Bottle of Shesh i Zi

Wineries[edit]

Wineries (kantina in Albanian language) in Albania include: Medaur,[15] Kallmeti,[16] Rilindja, Skënderbeu, Çobo,[17] Luani,[18] Bardha, Arbëri, Sara, Vintage, Kardinal, Zika, Belba, Nurellari, Balaj, Koto, Vila Duka, Vila Shehi, and Kokomani.

Preferences[edit]

According to Nasse and Zigori (1968) the best native Albanian wine varieties are Debinë (noir and blanc), Kallmet, Mereshnik, Mjaltëz, Serinë (rouge and blanc), Shesh i Bardhë, and Vlosh,[19] the best wine producing regions are Berat, Korçë, Tiranë, Durrës and the region between Lezhë and Shkodër.[20]

See also[edit]

Notes[edit]

  1. ^ Other sources put the figure at 105,000 tonnes (FAO: Agribusiness Handbook Grapes, Wine)

References[edit]

  1. ^ Ministry of Environment of Albania. "Albania's Second National Communication to the Conference of Parties under the United Nations Framework Convention on Climate Change" (PDF). unfccc.int.

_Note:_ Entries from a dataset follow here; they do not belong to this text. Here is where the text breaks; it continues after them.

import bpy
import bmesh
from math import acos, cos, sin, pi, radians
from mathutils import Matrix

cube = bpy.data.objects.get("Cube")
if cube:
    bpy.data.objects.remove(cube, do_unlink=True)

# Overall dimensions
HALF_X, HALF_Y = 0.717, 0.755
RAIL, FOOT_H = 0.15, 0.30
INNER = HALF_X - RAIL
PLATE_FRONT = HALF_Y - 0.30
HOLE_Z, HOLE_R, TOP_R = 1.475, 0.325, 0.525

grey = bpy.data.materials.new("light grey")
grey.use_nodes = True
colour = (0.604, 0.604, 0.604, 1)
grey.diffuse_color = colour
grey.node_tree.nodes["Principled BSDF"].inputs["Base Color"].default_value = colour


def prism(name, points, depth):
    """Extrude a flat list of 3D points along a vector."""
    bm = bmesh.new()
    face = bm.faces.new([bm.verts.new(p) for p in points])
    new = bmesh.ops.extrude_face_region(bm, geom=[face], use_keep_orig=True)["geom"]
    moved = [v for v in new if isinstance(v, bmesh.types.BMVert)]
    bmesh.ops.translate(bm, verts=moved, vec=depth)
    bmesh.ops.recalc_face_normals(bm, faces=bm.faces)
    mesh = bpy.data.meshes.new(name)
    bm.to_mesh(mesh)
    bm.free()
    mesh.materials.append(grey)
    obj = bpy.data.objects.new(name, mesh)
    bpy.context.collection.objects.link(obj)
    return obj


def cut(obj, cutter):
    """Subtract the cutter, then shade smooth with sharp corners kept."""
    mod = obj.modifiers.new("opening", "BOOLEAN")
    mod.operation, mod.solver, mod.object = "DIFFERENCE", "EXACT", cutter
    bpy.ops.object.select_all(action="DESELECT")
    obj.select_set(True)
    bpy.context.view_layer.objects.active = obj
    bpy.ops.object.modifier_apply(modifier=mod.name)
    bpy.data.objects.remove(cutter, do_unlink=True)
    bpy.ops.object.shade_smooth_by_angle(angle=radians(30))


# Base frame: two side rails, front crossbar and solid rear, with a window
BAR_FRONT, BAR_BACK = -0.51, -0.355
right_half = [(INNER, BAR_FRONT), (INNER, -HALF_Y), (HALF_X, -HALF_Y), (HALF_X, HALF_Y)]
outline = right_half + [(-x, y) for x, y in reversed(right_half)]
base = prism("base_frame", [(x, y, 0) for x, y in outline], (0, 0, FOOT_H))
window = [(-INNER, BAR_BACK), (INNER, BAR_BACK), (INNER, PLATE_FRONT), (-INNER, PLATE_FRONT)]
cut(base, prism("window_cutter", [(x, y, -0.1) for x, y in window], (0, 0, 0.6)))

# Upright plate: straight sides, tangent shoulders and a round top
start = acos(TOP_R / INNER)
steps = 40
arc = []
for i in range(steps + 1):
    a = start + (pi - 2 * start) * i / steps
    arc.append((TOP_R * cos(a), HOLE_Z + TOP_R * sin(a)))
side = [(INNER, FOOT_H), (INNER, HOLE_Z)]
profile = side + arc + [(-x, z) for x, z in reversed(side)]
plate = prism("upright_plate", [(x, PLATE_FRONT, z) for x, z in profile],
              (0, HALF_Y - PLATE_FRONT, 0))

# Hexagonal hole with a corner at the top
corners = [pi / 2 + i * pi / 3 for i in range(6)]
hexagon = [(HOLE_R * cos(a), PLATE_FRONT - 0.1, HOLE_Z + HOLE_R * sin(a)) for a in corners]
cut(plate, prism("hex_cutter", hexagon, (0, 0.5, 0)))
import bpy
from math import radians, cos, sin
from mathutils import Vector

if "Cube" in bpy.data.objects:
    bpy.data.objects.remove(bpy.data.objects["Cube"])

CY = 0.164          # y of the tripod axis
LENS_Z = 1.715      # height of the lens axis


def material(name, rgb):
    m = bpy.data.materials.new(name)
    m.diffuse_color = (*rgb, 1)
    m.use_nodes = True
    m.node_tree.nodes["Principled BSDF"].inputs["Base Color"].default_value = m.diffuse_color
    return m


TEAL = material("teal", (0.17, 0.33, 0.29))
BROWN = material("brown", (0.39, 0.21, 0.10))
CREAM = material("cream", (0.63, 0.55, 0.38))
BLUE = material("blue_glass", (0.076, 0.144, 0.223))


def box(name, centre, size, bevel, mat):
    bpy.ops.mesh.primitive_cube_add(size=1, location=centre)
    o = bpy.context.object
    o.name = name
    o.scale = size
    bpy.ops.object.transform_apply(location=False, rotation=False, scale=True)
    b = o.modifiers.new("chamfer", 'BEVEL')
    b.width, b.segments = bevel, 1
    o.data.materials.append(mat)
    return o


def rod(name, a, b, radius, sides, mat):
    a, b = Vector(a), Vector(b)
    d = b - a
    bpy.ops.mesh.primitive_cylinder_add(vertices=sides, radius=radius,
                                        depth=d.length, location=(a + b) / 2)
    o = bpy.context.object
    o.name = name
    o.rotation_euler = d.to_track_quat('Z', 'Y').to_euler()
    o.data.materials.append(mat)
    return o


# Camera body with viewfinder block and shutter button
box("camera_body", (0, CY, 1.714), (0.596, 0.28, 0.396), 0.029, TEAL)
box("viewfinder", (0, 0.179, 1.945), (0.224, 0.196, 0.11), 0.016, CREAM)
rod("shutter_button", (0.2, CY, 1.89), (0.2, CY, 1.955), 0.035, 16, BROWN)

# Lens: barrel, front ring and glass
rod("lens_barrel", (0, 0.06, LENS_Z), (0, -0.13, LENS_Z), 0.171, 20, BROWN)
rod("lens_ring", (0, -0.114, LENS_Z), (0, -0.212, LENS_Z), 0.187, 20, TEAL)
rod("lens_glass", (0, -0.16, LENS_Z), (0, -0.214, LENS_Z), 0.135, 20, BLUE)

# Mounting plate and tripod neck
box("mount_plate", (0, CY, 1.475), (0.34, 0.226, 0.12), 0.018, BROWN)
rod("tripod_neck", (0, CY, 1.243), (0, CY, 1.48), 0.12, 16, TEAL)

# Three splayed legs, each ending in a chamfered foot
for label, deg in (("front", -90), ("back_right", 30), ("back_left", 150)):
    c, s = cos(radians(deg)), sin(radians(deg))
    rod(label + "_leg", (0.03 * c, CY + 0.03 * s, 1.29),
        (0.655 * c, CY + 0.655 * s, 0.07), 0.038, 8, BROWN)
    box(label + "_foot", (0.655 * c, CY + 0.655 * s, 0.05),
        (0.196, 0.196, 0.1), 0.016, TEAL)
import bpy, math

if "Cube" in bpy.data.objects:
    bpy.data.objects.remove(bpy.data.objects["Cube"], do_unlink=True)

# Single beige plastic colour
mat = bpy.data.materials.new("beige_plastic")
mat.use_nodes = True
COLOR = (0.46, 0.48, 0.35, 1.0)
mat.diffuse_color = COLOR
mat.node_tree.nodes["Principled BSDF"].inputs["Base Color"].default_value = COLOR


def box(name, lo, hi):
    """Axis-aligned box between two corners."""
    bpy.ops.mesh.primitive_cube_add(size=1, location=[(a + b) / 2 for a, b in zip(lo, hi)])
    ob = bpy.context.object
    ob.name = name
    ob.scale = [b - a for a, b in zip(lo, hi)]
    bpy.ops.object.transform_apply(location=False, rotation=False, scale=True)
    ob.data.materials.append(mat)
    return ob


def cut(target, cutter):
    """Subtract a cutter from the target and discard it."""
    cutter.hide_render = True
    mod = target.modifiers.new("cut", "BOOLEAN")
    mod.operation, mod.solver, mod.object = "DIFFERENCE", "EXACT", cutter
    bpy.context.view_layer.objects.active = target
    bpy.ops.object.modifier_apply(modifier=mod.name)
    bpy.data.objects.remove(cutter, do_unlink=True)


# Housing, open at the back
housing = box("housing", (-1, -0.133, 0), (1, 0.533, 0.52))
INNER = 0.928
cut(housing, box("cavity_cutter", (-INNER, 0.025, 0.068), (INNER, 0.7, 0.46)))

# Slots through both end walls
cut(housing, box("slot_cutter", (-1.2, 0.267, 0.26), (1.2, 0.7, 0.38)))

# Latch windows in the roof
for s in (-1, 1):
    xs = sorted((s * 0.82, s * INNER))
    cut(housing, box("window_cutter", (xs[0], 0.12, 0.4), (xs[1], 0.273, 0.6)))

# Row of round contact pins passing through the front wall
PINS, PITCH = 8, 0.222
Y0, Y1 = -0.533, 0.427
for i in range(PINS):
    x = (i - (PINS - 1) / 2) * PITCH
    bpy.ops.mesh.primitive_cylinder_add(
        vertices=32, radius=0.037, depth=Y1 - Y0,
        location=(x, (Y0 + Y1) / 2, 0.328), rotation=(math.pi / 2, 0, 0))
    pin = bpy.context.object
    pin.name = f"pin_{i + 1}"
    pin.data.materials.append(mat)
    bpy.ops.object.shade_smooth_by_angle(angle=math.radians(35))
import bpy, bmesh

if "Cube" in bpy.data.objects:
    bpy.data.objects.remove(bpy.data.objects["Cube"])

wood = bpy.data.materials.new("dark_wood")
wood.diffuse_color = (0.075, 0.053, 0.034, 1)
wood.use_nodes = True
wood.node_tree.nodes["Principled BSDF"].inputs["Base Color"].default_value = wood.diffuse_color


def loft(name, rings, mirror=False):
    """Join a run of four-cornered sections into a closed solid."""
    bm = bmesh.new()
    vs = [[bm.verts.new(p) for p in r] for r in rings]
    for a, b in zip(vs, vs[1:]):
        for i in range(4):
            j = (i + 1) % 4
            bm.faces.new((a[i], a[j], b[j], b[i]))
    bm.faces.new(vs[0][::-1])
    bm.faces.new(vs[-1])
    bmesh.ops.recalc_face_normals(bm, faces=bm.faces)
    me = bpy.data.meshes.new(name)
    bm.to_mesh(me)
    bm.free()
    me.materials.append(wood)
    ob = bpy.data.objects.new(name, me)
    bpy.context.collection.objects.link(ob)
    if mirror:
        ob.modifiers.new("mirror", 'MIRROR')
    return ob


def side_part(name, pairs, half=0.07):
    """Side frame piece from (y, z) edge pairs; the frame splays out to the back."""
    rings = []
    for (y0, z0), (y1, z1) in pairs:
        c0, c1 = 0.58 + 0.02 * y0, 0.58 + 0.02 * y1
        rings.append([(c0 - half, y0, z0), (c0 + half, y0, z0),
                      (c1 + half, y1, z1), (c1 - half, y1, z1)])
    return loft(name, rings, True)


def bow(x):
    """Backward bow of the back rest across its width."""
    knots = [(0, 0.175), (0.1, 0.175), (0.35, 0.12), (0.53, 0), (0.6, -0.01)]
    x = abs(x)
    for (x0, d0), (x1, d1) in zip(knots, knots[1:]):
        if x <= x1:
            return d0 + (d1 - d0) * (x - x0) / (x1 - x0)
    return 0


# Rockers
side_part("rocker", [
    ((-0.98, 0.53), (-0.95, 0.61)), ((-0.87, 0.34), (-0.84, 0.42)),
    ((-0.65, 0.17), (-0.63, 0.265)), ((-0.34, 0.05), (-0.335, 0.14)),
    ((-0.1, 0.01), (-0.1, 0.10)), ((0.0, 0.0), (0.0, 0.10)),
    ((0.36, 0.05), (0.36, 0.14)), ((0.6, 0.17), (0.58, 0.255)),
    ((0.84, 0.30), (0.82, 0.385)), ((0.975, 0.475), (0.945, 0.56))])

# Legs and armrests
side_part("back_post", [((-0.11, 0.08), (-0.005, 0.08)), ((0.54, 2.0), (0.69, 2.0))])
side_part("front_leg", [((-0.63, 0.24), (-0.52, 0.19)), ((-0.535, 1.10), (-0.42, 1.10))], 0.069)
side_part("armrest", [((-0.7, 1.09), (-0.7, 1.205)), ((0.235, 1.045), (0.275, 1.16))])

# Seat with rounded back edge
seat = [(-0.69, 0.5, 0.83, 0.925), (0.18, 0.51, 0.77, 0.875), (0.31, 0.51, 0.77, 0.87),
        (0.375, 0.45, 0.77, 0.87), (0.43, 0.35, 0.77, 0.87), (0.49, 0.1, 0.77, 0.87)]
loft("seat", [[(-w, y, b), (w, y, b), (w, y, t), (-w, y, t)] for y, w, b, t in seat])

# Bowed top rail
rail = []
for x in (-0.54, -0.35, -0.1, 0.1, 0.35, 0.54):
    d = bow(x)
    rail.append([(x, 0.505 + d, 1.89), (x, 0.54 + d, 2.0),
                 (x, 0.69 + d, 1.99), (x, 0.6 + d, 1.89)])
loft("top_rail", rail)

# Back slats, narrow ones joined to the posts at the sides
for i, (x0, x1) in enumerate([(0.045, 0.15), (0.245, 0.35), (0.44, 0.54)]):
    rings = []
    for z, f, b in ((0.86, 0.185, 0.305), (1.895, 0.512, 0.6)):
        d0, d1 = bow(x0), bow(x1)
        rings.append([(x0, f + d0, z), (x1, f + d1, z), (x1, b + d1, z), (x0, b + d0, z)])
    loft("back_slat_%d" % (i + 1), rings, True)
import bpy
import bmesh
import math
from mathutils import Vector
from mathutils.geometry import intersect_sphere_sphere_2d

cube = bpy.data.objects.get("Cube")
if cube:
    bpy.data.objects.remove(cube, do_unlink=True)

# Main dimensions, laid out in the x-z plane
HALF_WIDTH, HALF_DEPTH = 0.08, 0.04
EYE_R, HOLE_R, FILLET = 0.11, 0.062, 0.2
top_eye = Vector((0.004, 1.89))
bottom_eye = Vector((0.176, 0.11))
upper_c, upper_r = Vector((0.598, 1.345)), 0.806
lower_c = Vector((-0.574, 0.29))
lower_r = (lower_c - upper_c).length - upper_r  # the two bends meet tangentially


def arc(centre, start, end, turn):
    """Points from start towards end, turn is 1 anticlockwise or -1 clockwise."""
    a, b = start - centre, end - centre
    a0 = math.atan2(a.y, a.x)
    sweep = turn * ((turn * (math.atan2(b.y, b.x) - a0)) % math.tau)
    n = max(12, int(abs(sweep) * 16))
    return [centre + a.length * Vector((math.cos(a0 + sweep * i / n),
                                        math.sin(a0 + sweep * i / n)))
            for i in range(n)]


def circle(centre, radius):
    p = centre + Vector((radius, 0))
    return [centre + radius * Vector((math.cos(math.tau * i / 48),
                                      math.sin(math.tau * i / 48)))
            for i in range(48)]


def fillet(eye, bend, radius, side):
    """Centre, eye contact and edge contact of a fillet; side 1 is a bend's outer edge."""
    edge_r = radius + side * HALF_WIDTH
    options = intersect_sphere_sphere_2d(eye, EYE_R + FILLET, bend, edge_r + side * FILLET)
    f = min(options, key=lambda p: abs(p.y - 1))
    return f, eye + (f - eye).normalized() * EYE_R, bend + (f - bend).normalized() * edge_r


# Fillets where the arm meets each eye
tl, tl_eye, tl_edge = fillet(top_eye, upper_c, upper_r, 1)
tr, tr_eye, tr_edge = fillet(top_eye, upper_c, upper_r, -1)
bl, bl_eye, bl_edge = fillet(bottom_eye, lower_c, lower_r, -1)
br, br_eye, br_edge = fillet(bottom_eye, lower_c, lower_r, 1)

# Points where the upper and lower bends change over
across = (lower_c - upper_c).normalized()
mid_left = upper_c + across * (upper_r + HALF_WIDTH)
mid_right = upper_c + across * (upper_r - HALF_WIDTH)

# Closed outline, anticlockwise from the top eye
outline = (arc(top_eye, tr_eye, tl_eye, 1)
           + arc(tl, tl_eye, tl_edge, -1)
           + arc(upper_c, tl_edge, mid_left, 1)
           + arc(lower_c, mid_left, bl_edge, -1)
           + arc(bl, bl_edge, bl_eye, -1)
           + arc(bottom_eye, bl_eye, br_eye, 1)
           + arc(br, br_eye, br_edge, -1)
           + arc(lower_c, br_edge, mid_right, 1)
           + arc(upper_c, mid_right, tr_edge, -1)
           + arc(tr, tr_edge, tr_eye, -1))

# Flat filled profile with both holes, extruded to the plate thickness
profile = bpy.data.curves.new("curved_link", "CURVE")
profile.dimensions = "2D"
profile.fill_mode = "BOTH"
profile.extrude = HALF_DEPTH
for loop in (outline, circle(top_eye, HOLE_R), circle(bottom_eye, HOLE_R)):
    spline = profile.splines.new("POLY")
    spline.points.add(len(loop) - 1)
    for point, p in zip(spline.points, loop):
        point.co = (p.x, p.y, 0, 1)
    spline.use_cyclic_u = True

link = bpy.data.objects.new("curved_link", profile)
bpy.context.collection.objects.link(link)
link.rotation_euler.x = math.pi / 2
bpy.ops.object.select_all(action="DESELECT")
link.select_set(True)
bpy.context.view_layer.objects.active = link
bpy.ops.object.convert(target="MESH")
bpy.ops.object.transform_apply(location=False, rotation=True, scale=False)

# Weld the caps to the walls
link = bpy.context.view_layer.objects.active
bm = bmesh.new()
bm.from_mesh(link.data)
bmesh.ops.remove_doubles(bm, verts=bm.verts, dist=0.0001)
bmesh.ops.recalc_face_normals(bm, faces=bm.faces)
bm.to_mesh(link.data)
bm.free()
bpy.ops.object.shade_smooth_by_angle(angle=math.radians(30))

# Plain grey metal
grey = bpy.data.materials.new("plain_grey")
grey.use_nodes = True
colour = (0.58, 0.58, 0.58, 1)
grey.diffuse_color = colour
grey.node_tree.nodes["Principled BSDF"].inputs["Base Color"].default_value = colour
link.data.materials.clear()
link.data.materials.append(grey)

Tirana. p. 28. 
  2. ^ "Wine production (tons)". Food and Agriculture Organization. p. 28. Archived from the original on 20 May 2011. Retrieved 2011-04-18. 
  3. ^ a b c Matt Jensen (5 January 2018). "2018's Tour to the Albanian Wine and Uka Farm: Albanian Wine History". Nippy Wine. 
  4. ^ Tom Stevenson (2011). The Sotheby's Wine Encyclopedia. Dorling Kindersley. ISBN 978-1-4053-5979-5. 
  5. ^ PATTI MORROW (5 January 2017). "Why Albania Is A Great Destination For Wine Drinkers". epicureandculture.com. 
  6. ^ The Oxford Companion to Wine (Julia Harding, Jancis Robinson ed.). Oxford University Press, 2015. ISBN 9780198705383. 
  7. ^ The Sotheby’s Wine Encyclopedia (Tom Stevenson ed.). London: Dorling Kindersley. 2005. ISBN 0-7566-1324-8. 
  8. ^ "Albania - The Ancient Illyrians". thoughtco.com. 
  9. ^ "Hybrid Deities in South Dalmatia" (PDF). bollettinodiarcheologiaonline.beniculturali.it. p. 7. 
  10. ^ The Laws of Fermentation and the Wines of the Ancients. Bronson Press. p. 41. Retrieved 2011-04-10. 
  11. ^ Oliver Gilkes and Valbona Hysa. "In the Shadow of Butrint" (PDF). penn.museum. p. 3. 
  12. ^ Oxford Companion to Wine (Jancis Robinson ed.). Oxford: Oxford University Press. 2015. p. 10. ISBN 9780198705383. 
  13. ^ Petraq Ilollari (Sotiri) (2010). Vitis Vinifera në vendin tonë/Vitis Vinifera in Our Country. pp. 8–13. 
  14. ^ "STUDIM ZHVILLIMI RURAL NE RRETHIN E PUKES" (PDF). anttarc.org (in Albanian). p. 19. 
  15. ^ Medaur
  16. ^ Kallmeti
  17. ^ Çobo
  18. ^ Luani
  19. ^ "The technology of wine making". Avi Pub. Co. p. 42. Retrieved 2011-04-10. 
  20. ^ Albania. Bradt. p. 42. Retrieved 2011-04-10.